# DIRECTIONS FOR THIS TASK:
Give back exactly the lines of the material below that start at the line containing "(.012, .012, .018), DARK)" and end at the line containing "1.672), (x, -.334", and no others.

[[ DATA FOR ANALYSIS open ]]

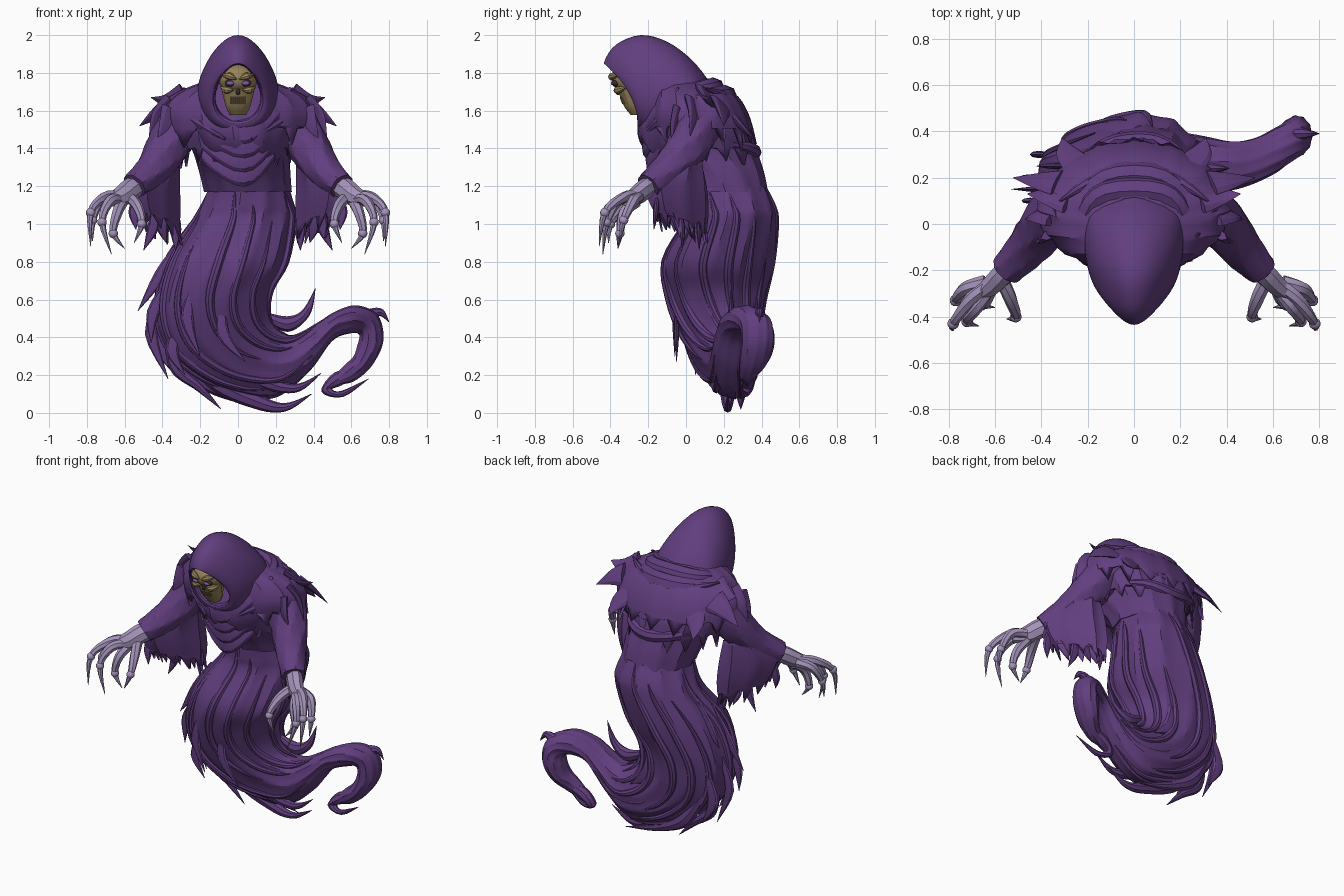
import bpy, bmesh, math, random
from mathutils import Vector, Matrix

random.seed(4)
if "Cube" in bpy.data.objects:
    bpy.data.objects.remove(bpy.data.objects["Cube"], do_unlink=True)


def material(name, r, g, b):
    m = bpy.data.materials.new(name)
    m.use_nodes = True
    m.diffuse_color = (r, g, b, 1)
    bsdf = next(n for n in m.node_tree.nodes if n.type == "BSDF_PRINCIPLED")
    bsdf.inputs["Base Color"].default_value = (r, g, b, 1)
    bsdf.inputs["Roughness"].default_value = .9
    return m


PURPLE = material("robe purple", .12, .048, .21)
SKIN = material("pale violet skin", .37, .29, .49)
BONE = material("old bone", .32, .23, .105)
DARK = material("socket dark", .04, .025, .02)
EYE = material("eye violet", .2, .1, .42)
X, Y, Z = (1, 0, 0), (0, 1, 0), (0, 0, 1)
parts = []


def finish(name, bm, mat, thick=0):
    bmesh.ops.recalc_face_normals(bm, faces=bm.faces)
    mesh = bpy.data.meshes.new(name)
    bm.to_mesh(mesh)
    bm.free()
    mesh.materials.append(mat)
    ob = bpy.data.objects.new(name, mesh)
    bpy.context.collection.objects.link(ob)
    if thick:
        ob.modifiers.new("cloth thickness", "SOLIDIFY").thickness = thick
    parts.append(ob)


def smooth_rows(rows, steps):
    """Catmull-Rom interpolation of equally long number rows."""
    out = []
    last = len(rows) - 1
    for i in range(last):
        p, q, r, s = (rows[min(max(i + k, 0), last)] for k in (-1, 0, 1, 2))
        for j in range(steps):
            t = j / steps
            out.append([b + .5 * t * (c - a + t * (2*a - 5*b + 4*c - d + t * (3*(b - c) + d - a)))
                        for a, b, c, d in zip(p, q, r, s)])
    return out + [list(rows[-1])]


def loft(name, rows, mat=PURPLE, sides=32, steps=4, folds=0, depth=0, twist=0,
         hem=0, cap=True, thick=0, across=None, peak=0, bow=0):
    """Skin elliptical rings; each row holds two opposite points and the other radius."""
    rows = smooth_rows([(*a, *b, r) for a, b, r in rows], steps)
    ends = [(Vector(r[:3]), Vector(r[3:6]), max(r[6], .001)) for r in rows]
    mids = [(a + b) / 2 for a, b, _ in ends]
    bm, rings = bmesh.new(), []
    count = len(ends) - 1
    for i, (a, b, r) in enumerate(ends):
        along = (mids[min(i + 1, count)] - mids[max(i - 1, 0)]).normalized()
        half = (b - a) / 2
        side = (Vector(across) if across else half.cross(along).normalized()) * r
        ring = []
        for k in range(sides):
            ang = math.tau * k / sides
            ridge = abs(math.sin(ang * folds / 2 + twist * i / count)) if folds else 0
            size = 1 - depth * ridge
            c, s = math.cos(ang), math.sin(ang)
            p = mids[i] + (half * c + side * s * (1 + peak * c)) * size
            p.y += bow * s * s * (1 - i / count)
            if hem and i == count:
                p += along * hem * (random.uniform(.5, 1.2) if k % 3 == 0 else random.uniform(-.4, .1))
            ring.append(bm.verts.new(p))
        rings.append(ring)
    for lo, hi in zip(rings, rings[1:]):
        for k in range(sides):
            n = (k + 1) % sides
            bm.faces.new((lo[k], lo[n], hi[n], hi[k]))
    if cap:
        bm.faces.new(rings[0])
        bm.faces.new(rings[-1])
    finish(name, bm, mat, thick)


def point_taper(t):
    return max(.03, min(1, .35 + 2.5 * t) * (1 - t ** 1.6))


def flap_taper(t):
    return max(.03, 1 - t ** 1.4)


def both_ends(t):
    return .15 + math.sin(math.pi * t)


def tube(name, pts, r, mat=PURPLE, flat=1, sides=8, taper=point_taper, axis=Y, **kw):
    """Tapered strand through a few points."""
    pts = [Vector(p) for p in pts]
    last = len(pts) - 1
    rows = []
    for i, p in enumerate(pts):
        along = pts[min(i + 1, last)] - pts[max(i - 1, 0)]
        w = r * taper(i / last)
        side = along.cross(Vector(axis)).normalized() * w
        rows.append((p - side, p + side, w * flat))
    loft(name, rows, mat, sides, **kw)


def ball(name, at, size, mat):
    bm = bmesh.new()
    bmesh.ops.create_uvsphere(bm, u_segments=16, v_segments=10, radius=1,
                              matrix=Matrix.Translation(at) @ Matrix.Diagonal((*size, 1)))
    finish(name, bm, mat)


def stack(name, rows, mat=PURPLE, **kw):
    """Loft of level rings given as left x, right x, height, centre y, depth."""
    loft(name, [((a, y, z), (b, y, z), r) for a, b, z, y, r in rows], mat, across=Y, **kw)


# Skirt sweeping down into the curling tail: outer edge, inner edge, y, depth
sweep = [(-.16, 1.2, .27, 1.2, .21, .22), (-.2, 1.1, .3, 1.1, .235, .24),
         (-.25, 1, .31, 1.02, .235, .25), (-.38, .8, .27, .8, .17, .295),
         (-.44, .55, .19, .66, .16, .26), (-.38, .33, .17, .54, .18, .22),
         (-.2, .17, .2, .46, .21, .18), (0, .09, .27, .42, .24, .15),
         (.2, .08, .33, .43, .25, .13), (.38, .22, .42, .48, .25, .11),
         (.5, .38, .52, .54, .27, .1), (.6, .42, .63, .57, .32, .1),
         (.64, .41, .74, .52, .37, .09), (.63, .36, .77, .38, .38, .09),
         (.61, .3, .71, .25, .36, .08), (.57, .26, .62, .17, .33, .05), (.52, .21, .55, .15, .32, .03)]
loft("skirt_and_tail", [((a, y, z), (b, y, w), r) for a, z, b, w, y, r in sweep],
     sides=72, steps=6, folds=11, depth=.06, twist=4, across=Y)
tube("tail_tip", [(.64, .35, .22), (.53, .33, .18), (.47, .32, .12), (.55, .3, .1), (.69, .28, .18)], .045)

# Long raised folds that follow the skirt surface
for i in range(13):
    start, path = i % 3, []
    for j, (a, z, b, w, y, r) in enumerate(sweep[start:start + 8]):
        ang = math.tau * i / 13 + .07 * j
        c, s = math.cos(ang) * .475, math.sin(ang) * .95
        path.append(((a + b) / 2 + (b - a) * c, y + r * s, (z + w) / 2 + (w - z) * c))
    tube("skirt_fold", path, .022, taper=both_ends, axis=(.3, 1, .2))

# Torso, its lower edge overhanging the skirt
stack("torso", [(-.18, .285, 1.17, .21, .225), (-.21, .28, 1.28, .165, .25),
                (-.25, .28, 1.4, .075, .305), (-.3, .31, 1.52, .045, .305),
                (-.3, .3, 1.63, .03, .25), (-.24, .24, 1.71, .01, .18),
                (-.1, .1, 1.76, 0, .08)], sides=56, folds=12, depth=.05, twist=1.5)

# Ragged shoulder cape in two layers, with draped folds front and back
stack("under_cape", [(-.3, .3, 1.6, .06, .24), (-.35, .35, 1.5, .08, .28),
                     (-.31, .31, 1.38, .1, .285)], sides=48, hem=.08, cap=False, thick=.012,
      folds=14, depth=.06)
stack("shoulder_cape", [(-.12, .12, 1.77, 0, .12), (-.25, .25, 1.73, .01, .19),
                        (-.37, .37, 1.67, .04, .245), (-.43, .43, 1.58, .06, .28),
                        (-.42, .42, 1.49, .08, .29)], sides=48, hem=.09, cap=False, thick=.012,
      folds=16, depth=.06, twist=.6)
for i in range(4):
    z, w, y = 1.55 - i * .075, .28 - i * .015, -.23 + i * .02
    tube("chest_drape", [(-w, -.04, z + .15), (-w * .6, y + .065, z + .03), (.03, y, z - .06),
                         (w * .65, y + .065, z + .05), (w, -.04, z + .17)], .06,
         taper=both_ends, flat=.35)
for i in range(4):
    z = 1.68 - i * .09
    tube("back_drape", [(-.32, .1, z + .04), (-.17, .19 + i * .04, z), (.02, .24 + i * .04, z - .03),
                        (.18, .19 + i * .04, z), (.32, .1, z + .04)], .035, taper=both_ends)

# Hood: inside, rim, then over the crown to the nape
hood = [(-.14, 1.84, -.08, 1.56, .12), (-.4, 1.845, -.24, 1.55, .117), (-.43, 1.865, -.25, 1.51, .145),
        (-.37, 1.95, -.2, 1.48, .18), (-.24, 2, -.1, 1.48, .205), (-.1, 1.965, 0, 1.5, .21),
        (.03, 1.87, .07, 1.54, .19), (.12, 1.76, .13, 1.62, .09)]
loft("hood", [((0, a, z), (0, b, w), r) for a, z, b, w, r in hood], sides=40, across=X,
     peak=.25, bow=.06)
for i in range(2):
    w = .21 + i * .05
    tube("cowl_roll", [(-.07, -.23 - i * .01, 1.51 - i * .06), (-w * .9, -.12, 1.59 - i * .03),
                       (-w, .03, 1.68 - i * .03), (-.12, .13 + i * .06, 1.71 - i * .04),
                       (.12, .13 + i * .06, 1.71 - i * .04), (w, .03, 1.68 - i * .03),
                       (w * .9, -.12, 1.59 - i * .03), (.07, -.23 - i * .01, 1.51 - i * .06)],
         .055, taper=both_ends, axis=Z)

# Skull
ball("cranium", (0, -.285, 1.768), (.104, .112, .08), BONE)
stack("jaw", [(-.092, .092, 1.74, -.305, .07), (-.08, .08, 1.68, -.285, .066),
              (-.064, .064, 1.62, -.268, .058), (-.042, .042, 1.578, -.255, .038)], BONE, sides=12)
ball("nose_hole", (0, -.36, 1.7), (.012, .012, .018), DARK)
ball("mouth", (0, -.325, 1.654), (.042, .016, .008), DARK)
for i in range(8):
    x = (i - 3.5) * .0105
    tube("tooth", [(x, -.348 + 6 * x * x, 1.672), (x, -.334 + 6 * x * x, 1.636)], .0045, BONE,
         sides=6, taper=lambda t: 1)

# Paired parts
arm_rags = [((.34, .07, 1.1), (.33, .07, .97), (.33, .07, .86)),
            ((.44, -.04, 1.1), (.45, -.02, .98), (.5, -.02, .86)),
            ((.53, -.15, 1.17), (.55, -.16, 1.06), (.54, -.17, .97)),
            ((.39, .01, 1.08), (.4, .03, .98), (.38, .05, .9))]
shoulder_rags = [((.28, .1, 1.69), (.38, .12, 1.65), (.46, .13, 1.67)),
                 ((.33, .18, 1.63), (.42, .19, 1.59), (.52, .2, 1.52)),
                 ((.34, .04, 1.64), (.42, .04, 1.57), (.47, .02, 1.46)),
                 ((.34, -.03, 1.6), (.38, -.06, 1.5), (.43, -.07, 1.41)),
                 ((.22, .24, 1.58), (.29, .31, 1.5), (.31, .37, 1.44))]
fingers = {"index": [(.62, -.27, 1.13), (.68, -.36, 1.12), (.72, -.42, 1.01), (.67, -.44, .84)],
           "middle": [(.63, -.26, 1.15), (.71, -.33, 1.14), (.78, -.43, 1.06), (.78, -.46, .88)],
           "ring": [(.64, -.25, 1.14), (.73, -.28, 1.12), (.77, -.33, 1.02), (.77, -.35, .91)],
           "little": [(.61, -.26, 1.12), (.64, -.33, 1.06), (.66, -.35, .95), (.6, -.36, .87)],
           "thumb": [(.57, -.24, 1.14), (.53, -.33, 1.09), (.51, -.4, 1.0), (.55, -.41, .9)]}
for s, label in ((1, "left_"), (-1, "right_")):
    def flip(pts):
        return [(s * x, y, z) for x, y, z in pts]

    # Sleeve with its hanging torn cuff
    tube(label + "sleeve", flip([(.24, .09, 1.6), (.36, .02, 1.43), (.45, -.09, 1.29), (.55, -.2, 1.2)]),
         .145, taper=lambda t: 1 - .5 * t, sides=28, folds=7, depth=.08, twist=5, steps=6)
    drape = [(.33, .08, 1.33, .49, -.13, 1.33, .085), (.32, .11, 1.2, .56, -.21, 1.22, .085),
             (.31, .12, 1.07, .555, -.2, 1.13, .075), (.31, .11, .96, .52, -.16, 1.05, .055)]
    loft(label + "cuff", [((s * a, y, z), (s * b, w, t), r) for a, y, z, b, w, t, r in drape],
         folds=8, depth=.12, hem=.08, cap=False, thick=.01)
    for rag in arm_rags:
        tube(label + "cuff_rag", flip(rag), .045, flat=.5)
    for rag in shoulder_rags:
        tube(label + "shoulder_rag", flip(rag), .08, flat=.3, taper=flap_taper, axis=(0, 1, 1))

    # Clawed hand
    tube(label + "wrist", flip([(.5, -.15, 1.22), (.56, -.21, 1.19), (.62, -.27, 1.145), (.69, -.32, 1.12)]),
         .054, SKIN, taper=lambda t: .85 + .5 * math.sin(2.8 * t) - .5 * t, flat=.8)
    for finger, pts in fingers.items():
        tube(label + finger, flip(pts), .031, SKIN, sides=7,
             taper=lambda t: max(.05, 1 - t ** 2.4))
        for joint in flip(pts)[1:3]:
            ball(label + finger + "_knuckle", joint, (.025, .025, .025), SKIN)

    # Face details
    ball(label + "socket", (s * .043, -.374, 1.746), (.027, .02, .019), DARK)
    ball(label + "eye", (s * .041, -.39, 1.745), (.02, .008, .01), EYE)
    tube(label + "brow", flip([(.006, -.396, 1.766), (.045, -.392, 1.782), (.085, -.35, 1.79)]),
         .017, BONE, taper=both_ends)
    tube(label + "cheekbone", flip([(.022, -.362, 1.71), (.06, -.362, 1.708), (.092, -.31, 1.725)]),
         .018, BONE, taper=both_ends)

# Torn strips of cloth: y, width, then x and z along each strip
side_rags = [(.15, .05, (-.29, .92), (-.41, .73), (-.53, .54)), (.1, .05, (-.35, .72), (-.45, .53), (-.46, .37)),
             (.2, .05, (-.4, .62), (-.46, .42), (-.37, .18)), (.05, .05, (-.3, .5), (-.35, .33), (-.28, .2)),
             (-.06, .05, (-.22, .7), (-.27, .5), (-.2, .3)), (-.05, .05, (-.08, .62), (-.08, .42), (.04, .27)),
             (.36, .07, (-.25, .62), (-.2, .42), (-.08, .3)), (.37, .07, (0, .62), (.03, .45), (.15, .36)),
             (.3, .06, (-.36, .55), (-.41, .36), (-.33, .2)), (.25, .05, (-.24, 1), (-.35, .82), (-.42, .7))]
tail_wisps = [(.22, .06, (-.3, .42), (-.13, .18), (.1, .06), (.25, .03), (.39, .1)),
              (.16, .05, (-.1, .38), (.1, .19), (.3, .13), (.44, .21)),
              (.29, .055, (-.34, .4), (-.2, .19), (0, .08), (.24, .02)),
              (.2, .045, (-.38, .48), (-.33, .25), (-.2, .13), (-.09, .02)),
              (.24, .05, (.13, .52), (.26, .47), (.36, .53), (.41, .66)),
              (.16, .045, (-.12, .55), (.05, .36), (.26, .27), (.46, .4)),
              (.39, .04, (.62, .49), (.71, .52), (.76, .53), (.8, .48)),
              (.35, .05, (-.1, .4), (.08, .25), (.3, .25), (.46, .4))]
for y, r, *path in side_rags:
    tube("skirt_rag", [(x, y, z) for x, z in path], r, flat=.4)
for y, r, *path in tail_wisps:
    tube("tail_wisp", [(x, y, z) for x, z in path], r, flat=.8, steps=6)

# Soft shading with crisp cloth creases
bpy.ops.object.select_all(action="DESELECT")
for ob in parts:
    ob.select_set(True)
bpy.context.view_layer.objects.active = parts[0]
bpy.ops.object.shade_smooth_by_angle(angle=math.radians(28))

[[ DATA FOR ANALYSIS closed ]]

# RESPONSE:
ball("nose_hole", (0, -.36, 1.7), (.012, .012, .018), DARK)
ball("mouth", (0, -.325, 1.654), (.042, .016, .008), DARK)
for i in range(8):
    x = (i - 3.5) * .0105
    tube("tooth", [(x, -.348 + 6 * x * x, 1.672), (x, -.334 + 6 * x * x, 1.636)], .0045, BONE,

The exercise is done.